Start of Exercise materials

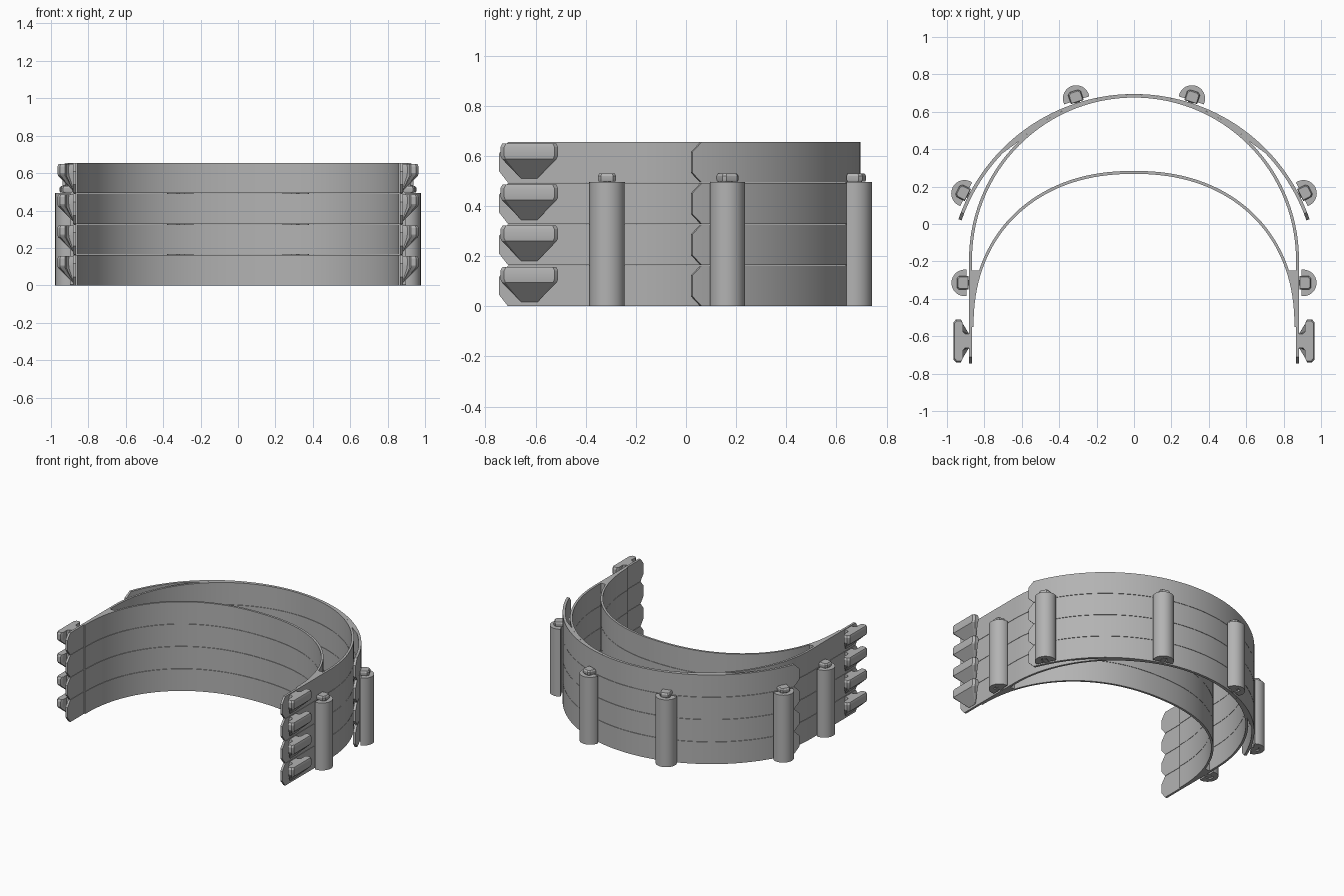
import bpy
import bmesh
from math import sin, cos, pi, radians, copysign

if "Cube" in bpy.data.objects:
    bpy.data.objects.remove(bpy.data.objects["Cube"])

LAYERS, PITCH, HEIGHT = 4, 0.1643, 0.162
PEG_TOP = 0.495

grey = bpy.data.materials.new("plain_grey")
grey.use_nodes = True
grey.diffuse_color = (0.45, 0.45, 0.45, 1)
grey.node_tree.nodes["Principled BSDF"].inputs["Base Color"].default_value = (0.45, 0.45, 0.45, 1)


def finish(name, bm, stacked=False, mirrored=False):
    """Turn a bmesh into a shaded object, optionally mirrored and stacked."""
    bmesh.ops.recalc_face_normals(bm, faces=bm.faces)
    mesh = bpy.data.meshes.new(name)
    bm.to_mesh(mesh)
    bm.free()
    mesh.materials.append(grey)
    obj = bpy.data.objects.new(name, mesh)
    bpy.context.collection.objects.link(obj)
    bpy.ops.object.select_all(action="DESELECT")
    obj.select_set(True)
    bpy.context.view_layer.objects.active = obj
    bpy.ops.object.shade_smooth_by_angle(angle=radians(25))
    if mirrored:
        obj.modifiers.new("mirror", "MIRROR")
    if stacked:
        arr = obj.modifiers.new("stack", "ARRAY")
        arr.count = LAYERS
        arr.use_relative_offset = False
        arr.use_constant_offset = True
        arr.constant_offset_displace = (0, 0, PITCH)
    return obj


def loft(bm, rings):
    """Skin a list of closed vertex rings and cap both ends."""
    loops = [[bm.verts.new(p) for p in ring] for ring in rings]
    n = len(loops[0])
    for a, b in zip(loops, loops[1:]):
        for i in range(n):
            j = (i + 1) % n
            bm.faces.new((a[i], a[j], b[j], b[i]))
    bm.faces.new(loops[0])
    bm.faces.new(loops[-1])


def band(name, inner, outer, tip=0.0, mirrored=False, tip_start=True):
    """Sweep an upright strip; tip narrows its height at the free ends."""
    bm = bmesh.new()
    rings = []
    last = len(inner) - 1
    for k, ((ax, ay), (bx, by)) in enumerate(zip(inner, outer)):
        c = tip if (k == 0 and tip_start) or k == last else 0
        lo, hi = c, HEIGHT - c
        rings.append([(ax, ay, lo), (bx, by, lo), (bx, by, hi), (ax, ay, hi)])
    loft(bm, rings)
    return finish(name, bm, stacked=True, mirrored=mirrored)


def polar(r, cy, deg):
    return (r * cos(radians(deg)), cy + r * sin(radians(deg)))


# Main horseshoe band: straight temples and a round back
MAIN_IN, MAIN_OUT, MAIN_Y = 0.866, 0.882, -0.19


def horseshoe(r):
    arc = [polar(r, MAIN_Y, d) for d in range(0, 181, 3)]
    ends = [-0.745, -0.71, -0.5]
    return [(r, y) for y in ends] + arc + [(-r, y) for y in reversed(ends)]


band("main_band", horseshoe(MAIN_IN), horseshoe(MAIN_OUT), tip=0.045)

# Outer visor band: merges with the main band at the back, flares free at the sides
VISOR_IN, VISOR_OUT, VISOR_Y = 0.975, 0.993, -0.298
MERGE = 44
angles = [19, 21.3] + list(range(24, 157, 2)) + [158.7, 161]
visor_in = []
for a in angles:
    if MERGE < a < 180 - MERGE:
        visor_in.append(polar(MAIN_OUT, MAIN_Y, a))
    else:
        visor_in.append(polar(VISOR_IN, VISOR_Y, a))
band("visor_band", visor_in, [polar(VISOR_OUT, VISOR_Y, a) for a in angles], tip=0.04)

# Forehead band: softened ellipse between the temples
FORE_Y, POWER = -0.55, 2 / 2.2


def forehead(a, b, t):
    c, s = cos(t), sin(t)
    return (copysign(abs(c) ** POWER, c) * a, FORE_Y + b * abs(s) ** POWER)


steps = [pi * i / 72 for i in range(73)]
band("forehead_band", [forehead(0.858, 0.818, t) for t in steps],
     [forehead(0.872, 0.834, t) for t in steps])

# Solid webs where the forehead band meets the temples
web = [forehead(0.866, 0.826, i * 0.335 / 8) for i in range(9)]
band("temple_web", web, [(0.874, y) for x, y in web], mirrored=True)

# Side clips: H-shaped hooks with a tapering support underneath
half = [(0.875, 0.04), (0.905, 0.04), (0.918, 0.055), (0.918, 0.1),
        (0.926, 0.115), (0.952, 0.115), (0.965, 0.1)]
clip_mid = -0.625
outline = half + [(x, -y) for x, y in reversed(half)]


def clip_ring(z, reach, spread):
    return [(0.875 + (x - 0.875) * reach, clip_mid + y * spread, z) for x, y in outline]


bm = bmesh.new()
foot = [(0.875 + (x - 0.875) * 0.1, clip_mid + max(-0.032, min(0.032, y)), 0.016)
        for x, y in outline]
loft(bm, [foot, clip_ring(0.095, 0.98, 0.95), clip_ring(0.107, 1, 1),
          clip_ring(0.143, 1, 1), clip_ring(0.157, 0.94, 0.93)])
finish("side_clip", bm, stacked=True, mirrored=True)


# Slotted half-round pegs, each held by a pin with a knob on top
def peg_set(name, x, y, facing):
    ca, sa = cos(radians(facing)), sin(radians(facing))

    def place(n, t, z):
        return (x + n * ca - t * sa, y + n * sa + t * ca, z)

    def prism(bm, pts, levels):
        loft(bm, [[place(n * s, t * s, z) for n, t in pts] for z, s in levels])

    def rect(n0, n1, w):
        c = 0.012
        return [(n0, -w), (n1 - c, -w), (n1, c - w), (n1, w - c), (n1 - c, w), (n0, w)]

    profile = [polar(0.071, 0, d) for d in range(-98, 99, 7)]
    profile += [(-0.01, 0.02), (0.03, 0.02), (0.038, 0.012),
                (0.038, -0.012), (0.03, -0.02), (-0.01, -0.02)]
    bm = bmesh.new()
    prism(bm, profile, [(0, 1), (PEG_TOP, 1)])
    finish(name + "_peg", bm, mirrored=True)

    bm = bmesh.new()
    prism(bm, rect(-0.032, 0.032, 0.015), [(0.004, 1), (PEG_TOP + 0.01, 1)])
    prism(bm, rect(-0.02, 0.042, 0.036),
          [(PEG_TOP + 0.002, 0.93), (PEG_TOP + 0.01, 1), (PEG_TOP + 0.025, 1), (PEG_TOP + 0.035, 0.85)])
    finish(name + "_pin", bm, mirrored=True)


peg_set("temple", 0.905, -0.315, 0)
for name, angle in (("side", 27), ("back", 72.3)):
    px, py = polar(VISOR_OUT + 0.024, VISOR_Y, angle)
    peg_set(name, px, py, angle)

End of Exercise materials

_Description of the task:_
The result should be every line of the data, reproduced exactly, with the images removed.

_Response to the exercise:_
import bpy
import bmesh
from math import sin, cos, pi, radians, copysign

if "Cube" in bpy.data.objects:
    bpy.data.objects.remove(bpy.data.objects["Cube"])

LAYERS, PITCH, HEIGHT = 4, 0.1643, 0.162
PEG_TOP = 0.495

grey = bpy.data.materials.new("plain_grey")
grey.use_nodes = True
grey.diffuse_color = (0.45, 0.45, 0.45, 1)
grey.node_tree.nodes["Principled BSDF"].inputs["Base Color"].default_value = (0.45, 0.45, 0.45, 1)


def finish(name, bm, stacked=False, mirrored=False):
    """Turn a bmesh into a shaded object, optionally mirrored and stacked."""
    bmesh.ops.recalc_face_normals(bm, faces=bm.faces)
    mesh = bpy.data.meshes.new(name)
    bm.to_mesh(mesh)
    bm.free()
    mesh.materials.append(grey)
    obj = bpy.data.objects.new(name, mesh)
    bpy.context.collection.objects.link(obj)
    bpy.ops.object.select_all(action="DESELECT")
    obj.select_set(True)
    bpy.context.view_layer.objects.active = obj
    bpy.ops.object.shade_smooth_by_angle(angle=radians(25))
    if mirrored:
        obj.modifiers.new("mirror", "MIRROR")
    if stacked:
        arr = obj.modifiers.new("stack", "ARRAY")
        arr.count = LAYERS
        arr.use_relative_offset = False
        arr.use_constant_offset = True
        arr.constant_offset_displace = (0, 0, PITCH)
    return obj


def loft(bm, rings):
    """Skin a list of closed vertex rings and cap both ends."""
    loops = [[bm.verts.new(p) for p in ring] for ring in rings]
    n = len(loops[0])
    for a, b in zip(loops, loops[1:]):
        for i in range(n):
            j = (i + 1) % n
            bm.faces.new((a[i], a[j], b[j], b[i]))
    bm.faces.new(loops[0])
    bm.faces.new(loops[-1])


def band(name, inner, outer, tip=0.0, mirrored=False, tip_start=True):
    """Sweep an upright strip; tip narrows its height at the free ends."""
    bm = bmesh.new()
    rings = []
    last = len(inner) - 1
    for k, ((ax, ay), (bx, by)) in enumerate(zip(inner, outer)):
        c = tip if (k == 0 and tip_start) or k == last else 0
        lo, hi = c, HEIGHT - c
        rings.append([(ax, ay, lo), (bx, by, lo), (bx, by, hi), (ax, ay, hi)])
    loft(bm, rings)
    return finish(name, bm, stacked=True, mirrored=mirrored)


def polar(r, cy, deg):
    return (r * cos(radians(deg)), cy + r * sin(radians(deg)))


# Main horseshoe band: straight temples and a round back
MAIN_IN, MAIN_OUT, MAIN_Y = 0.866, 0.882, -0.19


def horseshoe(r):
    arc = [polar(r, MAIN_Y, d) for d in range(0, 181, 3)]
    ends = [-0.745, -0.71, -0.5]
    return [(r, y) for y in ends] + arc + [(-r, y) for y in reversed(ends)]


band("main_band", horseshoe(MAIN_IN), horseshoe(MAIN_OUT), tip=0.045)

# Outer visor band: merges with the main band at the back, flares free at the sides
VISOR_IN, VISOR_OUT, VISOR_Y = 0.975, 0.993, -0.298
MERGE = 44
angles = [19, 21.3] + list(range(24, 157, 2)) + [158.7, 161]
visor_in = []
for a in angles:
    if MERGE < a < 180 - MERGE:
        visor_in.append(polar(MAIN_OUT, MAIN_Y, a))
    else:
        visor_in.append(polar(VISOR_IN, VISOR_Y, a))
band("visor_band", visor_in, [polar(VISOR_OUT, VISOR_Y, a) for a in angles], tip=0.04)

# Forehead band: softened ellipse between the temples
FORE_Y, POWER = -0.55, 2 / 2.2


def forehead(a, b, t):
    c, s = cos(t), sin(t)
    return (copysign(abs(c) ** POWER, c) * a, FORE_Y + b * abs(s) ** POWER)


steps = [pi * i / 72 for i in range(73)]
band("forehead_band", [forehead(0.858, 0.818, t) for t in steps],
     [forehead(0.872, 0.834, t) for t in steps])

# Solid webs where the forehead band meets the temples
web = [forehead(0.866, 0.826, i * 0.335 / 8) for i in range(9)]
band("temple_web", web, [(0.874, y) for x, y in web], mirrored=True)

# Side clips: H-shaped hooks with a tapering support underneath
half = [(0.875, 0.04), (0.905, 0.04), (0.918, 0.055), (0.918, 0.1),
        (0.926, 0.115), (0.952, 0.115), (0.965, 0.1)]
clip_mid = -0.625
outline = half + [(x, -y) for x, y in reversed(half)]


def clip_ring(z, reach, spread):
    return [(0.875 + (x - 0.875) * reach, clip_mid + y * spread, z) for x, y in outline]


bm = bmesh.new()
foot = [(0.875 + (x - 0.875) * 0.1, clip_mid + max(-0.032, min(0.032, y)), 0.016)
        for x, y in outline]
loft(bm, [foot, clip_ring(0.095, 0.98, 0.95), clip_ring(0.107, 1, 1),
          clip_ring(0.143, 1, 1), clip_ring(0.157, 0.94, 0.93)])
finish("side_clip", bm, stacked=True, mirrored=True)


# Slotted half-round pegs, each held by a pin with a knob on top
def peg_set(name, x, y, facing):
    ca, sa = cos(radians(facing)), sin(radians(facing))

    def place(n, t, z):
        return (x + n * ca - t * sa, y + n * sa + t * ca, z)

    def prism(bm, pts, levels):
        loft(bm, [[place(n * s, t * s, z) for n, t in pts] for z, s in levels])

    def rect(n0, n1, w):
        c = 0.012
        return [(n0, -w), (n1 - c, -w), (n1, c - w), (n1, w - c), (n1 - c, w), (n0, w)]

    profile = [polar(0.071, 0, d) for d in range(-98, 99, 7)]
    profile += [(-0.01, 0.02), (0.03, 0.02), (0.038, 0.012),
                (0.038, -0.012), (0.03, -0.02), (-0.01, -0.02)]
    bm = bmesh.new()
    prism(bm, profile, [(0, 1), (PEG_TOP, 1)])
    finish(name + "_peg", bm, mirrored=True)

    bm = bmesh.new()
    prism(bm, rect(-0.032, 0.032, 0.015), [(0.004, 1), (PEG_TOP + 0.01, 1)])
    prism(bm, rect(-0.02, 0.042, 0.036),
          [(PEG_TOP + 0.002, 0.93), (PEG_TOP + 0.01, 1), (PEG_TOP + 0.025, 1), (PEG_TOP + 0.035, 0.85)])
    finish(name + "_pin", bm, mirrored=True)


peg_set("temple", 0.905, -0.315, 0)
for name, angle in (("side", 27), ("back", 72.3)):
    px, py = polar(VISOR_OUT + 0.024, VISOR_Y, angle)
    peg_set(name, px, py, angle)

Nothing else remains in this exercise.